Gnien il-Gardjola (The look-out garden) stands at the edge of Senglea Point, giving you a magnificent view of Valletta and the Grand Harbour and the nearby dockyard. Dating back since the time of the Knights, this industry, which was further developed by the British, contributed greatly to the Maltese economy. There are various activities taking place in Senglea throughout the year. The most popular event is the Regatta – traditional boat races that take place twice per year in the Grand Harbour, on the 31st March and the 8th September, where the Senglea team always participates with great passion. On the other hand, the Senglea Maritime Festival has lately been added to the events calendar, between May and June, celebrating the connection that Senglea has with the local culture, history and the maritime connection.
Senglea reflects Malta’s religious heritage too; in fact, is particularly known for the miraculous statue of Jesus Christ the Redeemer (Ir-Redentur ta` l-Isla), placed in the Basilica dedicated to The Birth of the Virgin Mary. The feast is celebrated on the 8th of September, where Sengela is decorated by street lights and stunning ground and air fireworks. In the last years, the renovation of the Cottonera Waterfront as a yacht marina prompted a keen interest from foreigners and locals who want to settle in the city.

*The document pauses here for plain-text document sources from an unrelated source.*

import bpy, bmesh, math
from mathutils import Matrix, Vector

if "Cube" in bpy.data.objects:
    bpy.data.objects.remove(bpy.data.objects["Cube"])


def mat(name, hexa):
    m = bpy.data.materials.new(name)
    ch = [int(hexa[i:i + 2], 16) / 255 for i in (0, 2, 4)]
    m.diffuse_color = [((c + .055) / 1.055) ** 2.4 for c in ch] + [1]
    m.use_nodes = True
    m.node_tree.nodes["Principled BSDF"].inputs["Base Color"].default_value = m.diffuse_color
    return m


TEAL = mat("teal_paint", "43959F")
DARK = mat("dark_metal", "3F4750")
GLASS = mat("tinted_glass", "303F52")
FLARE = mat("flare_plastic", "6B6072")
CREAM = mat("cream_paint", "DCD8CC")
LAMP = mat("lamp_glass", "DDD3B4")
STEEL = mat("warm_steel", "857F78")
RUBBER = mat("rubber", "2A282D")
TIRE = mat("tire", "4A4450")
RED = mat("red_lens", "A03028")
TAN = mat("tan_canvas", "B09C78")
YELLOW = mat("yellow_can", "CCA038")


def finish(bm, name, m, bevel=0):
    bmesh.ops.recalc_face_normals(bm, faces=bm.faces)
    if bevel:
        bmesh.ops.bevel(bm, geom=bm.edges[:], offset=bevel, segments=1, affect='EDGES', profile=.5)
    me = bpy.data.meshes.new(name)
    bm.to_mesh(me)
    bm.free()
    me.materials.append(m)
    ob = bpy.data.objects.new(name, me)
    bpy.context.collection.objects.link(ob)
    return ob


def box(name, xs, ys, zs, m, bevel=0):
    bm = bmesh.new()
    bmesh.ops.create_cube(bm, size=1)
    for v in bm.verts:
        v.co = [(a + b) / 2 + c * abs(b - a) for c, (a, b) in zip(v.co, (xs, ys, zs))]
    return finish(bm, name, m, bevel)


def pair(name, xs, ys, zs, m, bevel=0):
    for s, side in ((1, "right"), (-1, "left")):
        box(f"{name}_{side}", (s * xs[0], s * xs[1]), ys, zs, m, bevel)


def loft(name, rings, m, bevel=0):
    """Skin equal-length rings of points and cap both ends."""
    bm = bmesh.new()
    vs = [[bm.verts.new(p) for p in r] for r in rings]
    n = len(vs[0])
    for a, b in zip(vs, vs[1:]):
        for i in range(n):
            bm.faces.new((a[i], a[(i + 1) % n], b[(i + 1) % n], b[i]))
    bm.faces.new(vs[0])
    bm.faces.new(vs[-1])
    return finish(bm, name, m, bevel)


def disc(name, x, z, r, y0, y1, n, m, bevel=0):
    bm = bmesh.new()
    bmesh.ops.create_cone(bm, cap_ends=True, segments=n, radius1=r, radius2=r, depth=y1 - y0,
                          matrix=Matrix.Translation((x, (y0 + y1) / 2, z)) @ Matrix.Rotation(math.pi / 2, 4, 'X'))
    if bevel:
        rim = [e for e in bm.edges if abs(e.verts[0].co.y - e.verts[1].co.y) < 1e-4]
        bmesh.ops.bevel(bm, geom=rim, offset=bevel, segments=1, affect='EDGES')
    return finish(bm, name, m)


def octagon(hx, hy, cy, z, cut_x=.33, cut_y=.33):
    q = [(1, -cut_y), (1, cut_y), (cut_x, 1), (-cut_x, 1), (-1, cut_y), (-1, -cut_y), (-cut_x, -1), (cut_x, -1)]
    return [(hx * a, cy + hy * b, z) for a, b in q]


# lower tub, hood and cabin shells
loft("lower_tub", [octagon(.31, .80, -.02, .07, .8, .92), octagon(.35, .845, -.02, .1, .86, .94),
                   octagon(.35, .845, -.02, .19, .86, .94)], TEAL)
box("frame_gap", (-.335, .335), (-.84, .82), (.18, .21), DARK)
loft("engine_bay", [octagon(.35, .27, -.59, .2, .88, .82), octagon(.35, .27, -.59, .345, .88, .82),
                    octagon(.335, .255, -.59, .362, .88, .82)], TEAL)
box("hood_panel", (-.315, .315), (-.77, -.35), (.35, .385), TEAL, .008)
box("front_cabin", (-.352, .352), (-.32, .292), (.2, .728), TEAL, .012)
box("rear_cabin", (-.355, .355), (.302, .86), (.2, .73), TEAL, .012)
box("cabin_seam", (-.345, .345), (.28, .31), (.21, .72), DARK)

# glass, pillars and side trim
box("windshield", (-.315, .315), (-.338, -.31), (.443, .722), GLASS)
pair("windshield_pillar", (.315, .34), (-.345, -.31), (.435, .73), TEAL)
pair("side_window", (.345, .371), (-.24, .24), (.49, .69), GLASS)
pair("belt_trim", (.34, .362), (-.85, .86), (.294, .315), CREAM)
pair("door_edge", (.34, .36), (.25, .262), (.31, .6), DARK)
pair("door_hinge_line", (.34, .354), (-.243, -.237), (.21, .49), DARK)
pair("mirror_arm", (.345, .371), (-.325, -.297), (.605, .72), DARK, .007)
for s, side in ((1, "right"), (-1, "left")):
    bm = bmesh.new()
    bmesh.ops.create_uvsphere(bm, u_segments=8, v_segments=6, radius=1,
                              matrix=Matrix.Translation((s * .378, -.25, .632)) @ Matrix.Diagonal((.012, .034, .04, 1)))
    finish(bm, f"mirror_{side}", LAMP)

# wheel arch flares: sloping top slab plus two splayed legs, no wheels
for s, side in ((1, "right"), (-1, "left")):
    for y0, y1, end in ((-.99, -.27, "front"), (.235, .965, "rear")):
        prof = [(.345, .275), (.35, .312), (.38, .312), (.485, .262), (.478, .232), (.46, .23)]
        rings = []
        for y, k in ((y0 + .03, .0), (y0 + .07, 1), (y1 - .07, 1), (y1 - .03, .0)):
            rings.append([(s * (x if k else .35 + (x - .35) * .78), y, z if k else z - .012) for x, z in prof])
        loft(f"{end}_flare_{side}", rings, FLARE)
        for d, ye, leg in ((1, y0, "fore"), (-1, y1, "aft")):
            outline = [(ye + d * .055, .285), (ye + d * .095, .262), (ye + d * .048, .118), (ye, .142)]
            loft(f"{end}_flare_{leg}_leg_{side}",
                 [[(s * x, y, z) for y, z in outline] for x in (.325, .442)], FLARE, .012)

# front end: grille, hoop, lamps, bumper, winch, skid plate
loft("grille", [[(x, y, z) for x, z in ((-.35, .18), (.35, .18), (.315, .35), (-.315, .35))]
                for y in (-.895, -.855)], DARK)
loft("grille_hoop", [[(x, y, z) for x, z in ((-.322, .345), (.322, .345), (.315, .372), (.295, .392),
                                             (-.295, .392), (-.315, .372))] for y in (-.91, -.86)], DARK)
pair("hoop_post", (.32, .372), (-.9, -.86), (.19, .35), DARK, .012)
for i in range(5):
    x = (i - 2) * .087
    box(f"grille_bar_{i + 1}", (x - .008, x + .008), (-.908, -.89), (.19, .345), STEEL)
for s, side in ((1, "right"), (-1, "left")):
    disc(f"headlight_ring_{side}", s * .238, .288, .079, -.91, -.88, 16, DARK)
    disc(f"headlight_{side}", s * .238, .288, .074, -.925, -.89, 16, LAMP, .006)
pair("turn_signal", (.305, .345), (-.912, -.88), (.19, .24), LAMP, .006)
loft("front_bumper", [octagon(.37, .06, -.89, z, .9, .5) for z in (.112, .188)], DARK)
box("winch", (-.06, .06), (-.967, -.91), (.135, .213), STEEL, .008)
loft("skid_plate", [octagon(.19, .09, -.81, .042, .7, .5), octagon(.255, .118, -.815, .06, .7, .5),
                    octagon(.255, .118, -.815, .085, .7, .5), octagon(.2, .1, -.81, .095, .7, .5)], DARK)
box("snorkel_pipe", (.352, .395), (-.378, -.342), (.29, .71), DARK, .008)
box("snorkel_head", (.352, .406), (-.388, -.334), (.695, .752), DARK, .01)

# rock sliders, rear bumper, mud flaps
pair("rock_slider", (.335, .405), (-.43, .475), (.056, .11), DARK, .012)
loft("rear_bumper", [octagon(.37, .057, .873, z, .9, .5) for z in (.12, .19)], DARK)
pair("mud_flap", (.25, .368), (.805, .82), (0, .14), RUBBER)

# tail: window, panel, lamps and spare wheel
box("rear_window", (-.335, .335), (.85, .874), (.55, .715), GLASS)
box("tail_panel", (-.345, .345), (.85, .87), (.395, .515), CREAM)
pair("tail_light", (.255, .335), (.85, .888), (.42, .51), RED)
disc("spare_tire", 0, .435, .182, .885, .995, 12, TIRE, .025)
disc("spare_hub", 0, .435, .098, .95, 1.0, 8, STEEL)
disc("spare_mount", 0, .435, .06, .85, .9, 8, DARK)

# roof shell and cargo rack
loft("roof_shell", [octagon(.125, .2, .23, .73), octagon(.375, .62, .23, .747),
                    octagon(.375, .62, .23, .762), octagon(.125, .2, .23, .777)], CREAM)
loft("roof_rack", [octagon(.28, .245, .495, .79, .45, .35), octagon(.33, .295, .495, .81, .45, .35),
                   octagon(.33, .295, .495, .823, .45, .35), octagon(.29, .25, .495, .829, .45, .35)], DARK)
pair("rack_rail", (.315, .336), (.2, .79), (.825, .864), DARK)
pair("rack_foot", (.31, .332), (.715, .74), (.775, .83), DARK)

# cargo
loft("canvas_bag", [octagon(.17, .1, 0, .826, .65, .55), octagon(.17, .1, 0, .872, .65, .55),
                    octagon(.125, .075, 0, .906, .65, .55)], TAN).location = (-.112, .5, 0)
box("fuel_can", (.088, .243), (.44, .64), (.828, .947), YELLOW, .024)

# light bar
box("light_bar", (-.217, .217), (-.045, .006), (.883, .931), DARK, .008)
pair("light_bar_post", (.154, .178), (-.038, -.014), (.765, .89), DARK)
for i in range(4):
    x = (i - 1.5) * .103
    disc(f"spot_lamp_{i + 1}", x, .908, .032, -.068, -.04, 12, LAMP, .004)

This resulted in the transformation of various quaint areas and attractive houses, leading to a considerable escalation of real estate.
Things to see and do:
Senglea Basilica: The church of Senglea is dedicated to "Our Lady of Victories". In 1921 the church got the status of a Basilica, but it was destroyed during the Second World War and completely rebuilt a few years later.
The Gardjola: The Gardjola and the gardens in Gardjola have a commanding view of Valletta and the Grand Harbour (in background). The Gardjola, which is a stone vedette, is situated at Senglea Bastion point and was used to serve as a lookout post to guard the harbour entrance.
Statue of Jesus Christ: The highly revered statue of Christ the Redeemer is located in the Senglea Basilica.
Senglea Point: a lookout point with beautiful views
Statue Madonna Tan-Nofs: This statue was originally erected in the city centre during the time of the plague, as gratitude, for being the only town not contaminated with the disease.
Bus number 1 from Valletta